[Collected data]
- - -

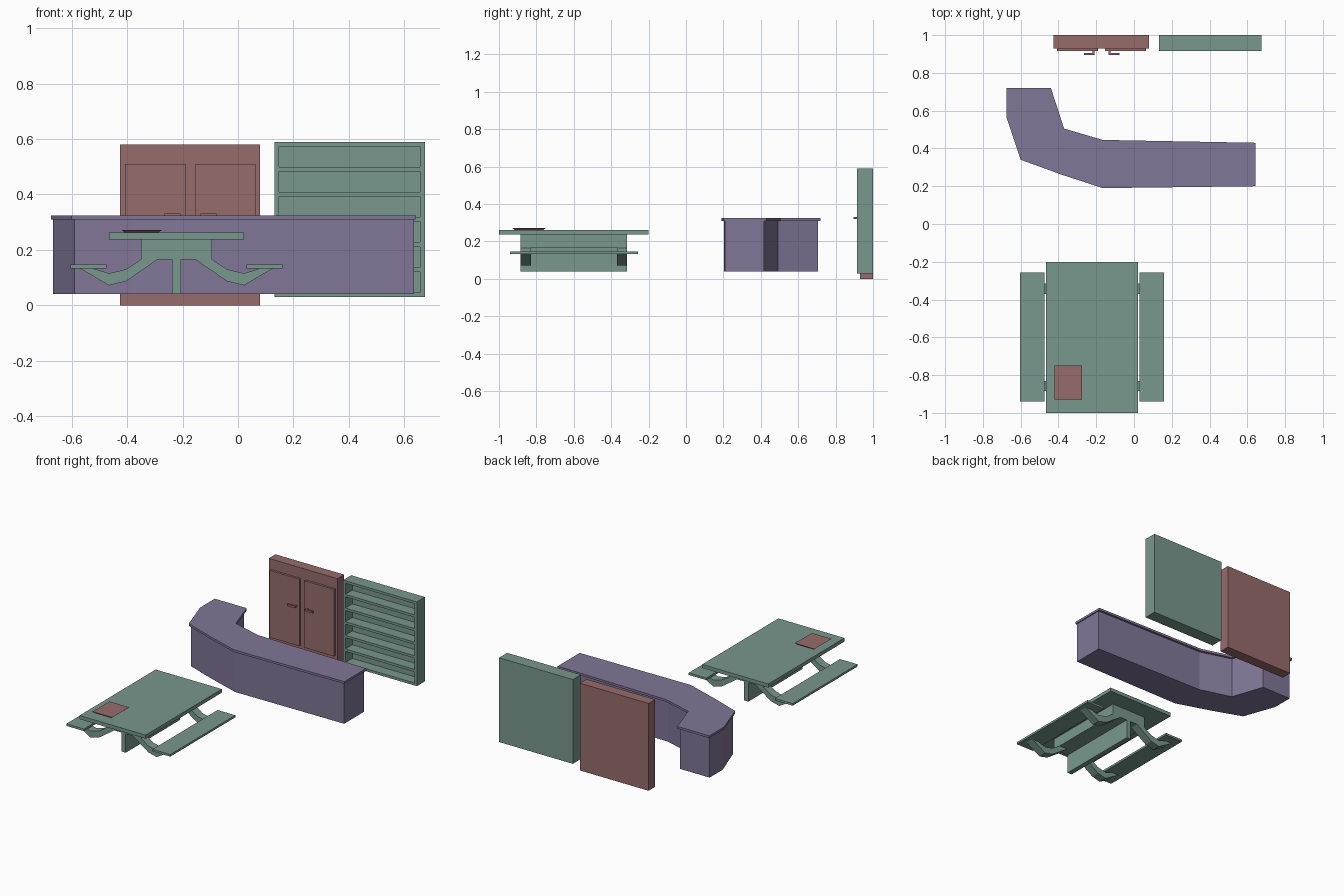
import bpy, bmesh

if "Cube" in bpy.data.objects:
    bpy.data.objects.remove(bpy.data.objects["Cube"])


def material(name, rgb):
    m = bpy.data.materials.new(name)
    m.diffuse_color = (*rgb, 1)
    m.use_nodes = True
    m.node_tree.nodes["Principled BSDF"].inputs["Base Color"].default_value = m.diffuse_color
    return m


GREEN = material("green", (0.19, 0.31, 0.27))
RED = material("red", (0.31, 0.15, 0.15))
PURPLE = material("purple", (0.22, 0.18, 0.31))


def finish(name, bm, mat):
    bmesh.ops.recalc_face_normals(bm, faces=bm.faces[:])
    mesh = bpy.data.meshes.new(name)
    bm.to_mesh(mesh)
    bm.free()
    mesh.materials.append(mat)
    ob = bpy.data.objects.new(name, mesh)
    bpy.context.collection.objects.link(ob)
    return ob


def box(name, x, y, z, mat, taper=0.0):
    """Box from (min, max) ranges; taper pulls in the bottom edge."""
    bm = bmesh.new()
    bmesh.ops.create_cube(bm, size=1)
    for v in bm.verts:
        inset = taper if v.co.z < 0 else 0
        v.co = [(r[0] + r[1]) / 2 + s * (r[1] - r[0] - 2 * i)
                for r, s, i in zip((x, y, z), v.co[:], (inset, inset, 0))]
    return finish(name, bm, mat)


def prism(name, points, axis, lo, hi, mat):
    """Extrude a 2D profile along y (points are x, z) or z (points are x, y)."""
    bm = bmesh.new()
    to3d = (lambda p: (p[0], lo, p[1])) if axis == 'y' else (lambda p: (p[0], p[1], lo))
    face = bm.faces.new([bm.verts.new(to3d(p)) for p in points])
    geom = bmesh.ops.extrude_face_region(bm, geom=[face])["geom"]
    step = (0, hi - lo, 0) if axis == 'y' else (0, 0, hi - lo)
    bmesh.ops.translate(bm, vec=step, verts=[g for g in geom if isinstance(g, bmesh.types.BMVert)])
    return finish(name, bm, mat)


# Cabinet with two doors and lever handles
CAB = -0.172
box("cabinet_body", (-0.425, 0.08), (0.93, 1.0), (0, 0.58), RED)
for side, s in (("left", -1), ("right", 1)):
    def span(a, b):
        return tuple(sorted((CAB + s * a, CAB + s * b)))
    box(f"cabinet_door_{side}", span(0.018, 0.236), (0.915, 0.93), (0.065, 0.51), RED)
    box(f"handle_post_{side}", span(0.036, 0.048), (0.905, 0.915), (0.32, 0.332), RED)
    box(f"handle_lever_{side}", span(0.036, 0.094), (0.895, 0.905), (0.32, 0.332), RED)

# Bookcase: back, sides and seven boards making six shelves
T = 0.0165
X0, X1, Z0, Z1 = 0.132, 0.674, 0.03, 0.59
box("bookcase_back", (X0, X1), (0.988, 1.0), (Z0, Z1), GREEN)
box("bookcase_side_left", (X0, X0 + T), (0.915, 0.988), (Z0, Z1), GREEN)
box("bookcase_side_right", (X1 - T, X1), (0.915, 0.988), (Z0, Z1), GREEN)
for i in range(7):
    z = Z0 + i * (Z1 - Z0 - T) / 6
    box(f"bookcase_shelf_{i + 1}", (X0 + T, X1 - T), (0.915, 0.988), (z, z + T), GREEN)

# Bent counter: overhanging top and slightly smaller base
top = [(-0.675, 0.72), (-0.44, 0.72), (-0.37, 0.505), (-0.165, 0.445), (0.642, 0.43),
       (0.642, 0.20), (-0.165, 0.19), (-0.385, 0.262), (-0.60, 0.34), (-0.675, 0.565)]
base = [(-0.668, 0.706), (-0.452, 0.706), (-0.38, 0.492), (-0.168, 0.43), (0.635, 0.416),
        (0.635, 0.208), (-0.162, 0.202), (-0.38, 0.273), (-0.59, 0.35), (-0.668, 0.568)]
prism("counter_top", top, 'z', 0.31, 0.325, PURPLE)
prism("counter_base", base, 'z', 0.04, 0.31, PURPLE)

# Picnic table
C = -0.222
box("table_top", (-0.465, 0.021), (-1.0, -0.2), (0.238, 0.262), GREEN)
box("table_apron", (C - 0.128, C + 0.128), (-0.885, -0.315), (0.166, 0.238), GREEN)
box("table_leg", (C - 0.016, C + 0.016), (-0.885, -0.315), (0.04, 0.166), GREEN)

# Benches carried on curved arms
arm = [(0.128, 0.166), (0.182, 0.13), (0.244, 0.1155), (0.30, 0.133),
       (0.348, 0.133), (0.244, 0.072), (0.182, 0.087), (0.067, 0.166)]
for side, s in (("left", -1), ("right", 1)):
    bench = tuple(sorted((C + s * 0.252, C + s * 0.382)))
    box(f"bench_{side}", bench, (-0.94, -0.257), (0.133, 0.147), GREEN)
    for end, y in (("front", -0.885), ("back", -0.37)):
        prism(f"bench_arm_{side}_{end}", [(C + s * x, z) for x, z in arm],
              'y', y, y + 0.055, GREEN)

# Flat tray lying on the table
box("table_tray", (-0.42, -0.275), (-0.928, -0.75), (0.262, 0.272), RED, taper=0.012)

- - -

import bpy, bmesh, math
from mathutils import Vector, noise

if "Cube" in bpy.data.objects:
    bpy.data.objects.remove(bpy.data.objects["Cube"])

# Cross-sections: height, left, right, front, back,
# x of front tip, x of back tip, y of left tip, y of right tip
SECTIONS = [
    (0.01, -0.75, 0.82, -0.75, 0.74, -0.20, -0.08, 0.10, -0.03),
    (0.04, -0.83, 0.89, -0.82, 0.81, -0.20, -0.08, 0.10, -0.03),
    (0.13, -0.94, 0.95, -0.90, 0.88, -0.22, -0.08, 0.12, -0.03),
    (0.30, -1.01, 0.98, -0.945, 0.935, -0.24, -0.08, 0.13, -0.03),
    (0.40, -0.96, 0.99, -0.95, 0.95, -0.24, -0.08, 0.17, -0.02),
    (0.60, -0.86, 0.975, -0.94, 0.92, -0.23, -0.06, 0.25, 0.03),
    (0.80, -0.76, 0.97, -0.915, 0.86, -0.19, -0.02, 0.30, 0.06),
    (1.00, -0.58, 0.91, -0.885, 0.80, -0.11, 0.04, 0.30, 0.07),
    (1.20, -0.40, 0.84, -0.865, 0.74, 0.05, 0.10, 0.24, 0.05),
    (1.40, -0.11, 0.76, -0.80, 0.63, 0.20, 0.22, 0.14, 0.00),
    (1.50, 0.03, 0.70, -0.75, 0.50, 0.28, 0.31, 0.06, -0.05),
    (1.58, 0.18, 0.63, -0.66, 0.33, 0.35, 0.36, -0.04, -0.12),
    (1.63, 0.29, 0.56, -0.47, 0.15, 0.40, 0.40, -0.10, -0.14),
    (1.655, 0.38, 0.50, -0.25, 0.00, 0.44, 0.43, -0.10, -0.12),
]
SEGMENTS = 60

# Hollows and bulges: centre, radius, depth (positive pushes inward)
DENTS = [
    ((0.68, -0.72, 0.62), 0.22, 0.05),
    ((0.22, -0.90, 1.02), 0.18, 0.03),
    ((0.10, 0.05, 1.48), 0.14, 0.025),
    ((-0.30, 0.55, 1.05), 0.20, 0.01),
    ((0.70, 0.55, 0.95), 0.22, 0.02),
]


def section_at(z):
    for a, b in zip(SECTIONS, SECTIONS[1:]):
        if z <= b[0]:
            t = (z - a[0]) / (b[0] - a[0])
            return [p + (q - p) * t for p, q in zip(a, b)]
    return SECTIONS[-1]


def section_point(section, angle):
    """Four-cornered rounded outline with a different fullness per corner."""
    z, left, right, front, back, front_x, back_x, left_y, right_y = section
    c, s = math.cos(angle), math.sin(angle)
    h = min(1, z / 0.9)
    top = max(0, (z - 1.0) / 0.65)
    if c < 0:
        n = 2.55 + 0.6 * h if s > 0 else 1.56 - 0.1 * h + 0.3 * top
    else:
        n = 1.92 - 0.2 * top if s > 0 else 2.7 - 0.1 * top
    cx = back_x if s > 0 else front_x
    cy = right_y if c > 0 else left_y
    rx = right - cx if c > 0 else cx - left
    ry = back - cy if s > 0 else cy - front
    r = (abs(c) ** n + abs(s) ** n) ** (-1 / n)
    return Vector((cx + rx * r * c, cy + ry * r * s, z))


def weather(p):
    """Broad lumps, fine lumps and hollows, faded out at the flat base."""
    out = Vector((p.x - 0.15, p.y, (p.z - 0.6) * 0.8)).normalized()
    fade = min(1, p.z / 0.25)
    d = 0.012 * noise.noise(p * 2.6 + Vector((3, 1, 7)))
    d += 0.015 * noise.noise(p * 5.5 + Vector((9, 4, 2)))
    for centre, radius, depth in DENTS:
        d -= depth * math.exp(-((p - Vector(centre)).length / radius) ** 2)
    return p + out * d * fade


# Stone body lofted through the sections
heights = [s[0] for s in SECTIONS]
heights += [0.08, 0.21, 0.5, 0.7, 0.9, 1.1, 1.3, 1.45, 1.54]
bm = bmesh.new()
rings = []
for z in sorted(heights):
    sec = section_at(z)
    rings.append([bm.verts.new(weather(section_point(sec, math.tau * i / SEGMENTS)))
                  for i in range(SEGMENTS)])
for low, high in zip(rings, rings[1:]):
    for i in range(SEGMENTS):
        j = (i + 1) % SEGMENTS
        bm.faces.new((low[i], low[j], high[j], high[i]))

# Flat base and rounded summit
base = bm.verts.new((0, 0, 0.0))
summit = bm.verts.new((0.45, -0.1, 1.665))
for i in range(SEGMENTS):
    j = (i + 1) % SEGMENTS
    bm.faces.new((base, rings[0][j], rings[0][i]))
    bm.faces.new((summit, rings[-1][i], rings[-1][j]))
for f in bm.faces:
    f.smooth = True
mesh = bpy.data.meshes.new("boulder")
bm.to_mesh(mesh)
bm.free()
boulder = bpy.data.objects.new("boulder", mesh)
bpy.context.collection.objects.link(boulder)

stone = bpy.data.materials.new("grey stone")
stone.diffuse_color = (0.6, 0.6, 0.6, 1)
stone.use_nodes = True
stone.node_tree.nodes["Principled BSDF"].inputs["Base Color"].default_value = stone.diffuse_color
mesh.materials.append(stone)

- - -

= What you are asked to do =
Line count for "objects": count the lines in the records above that hold this word, and give only the number.

= Solution to this problem =
8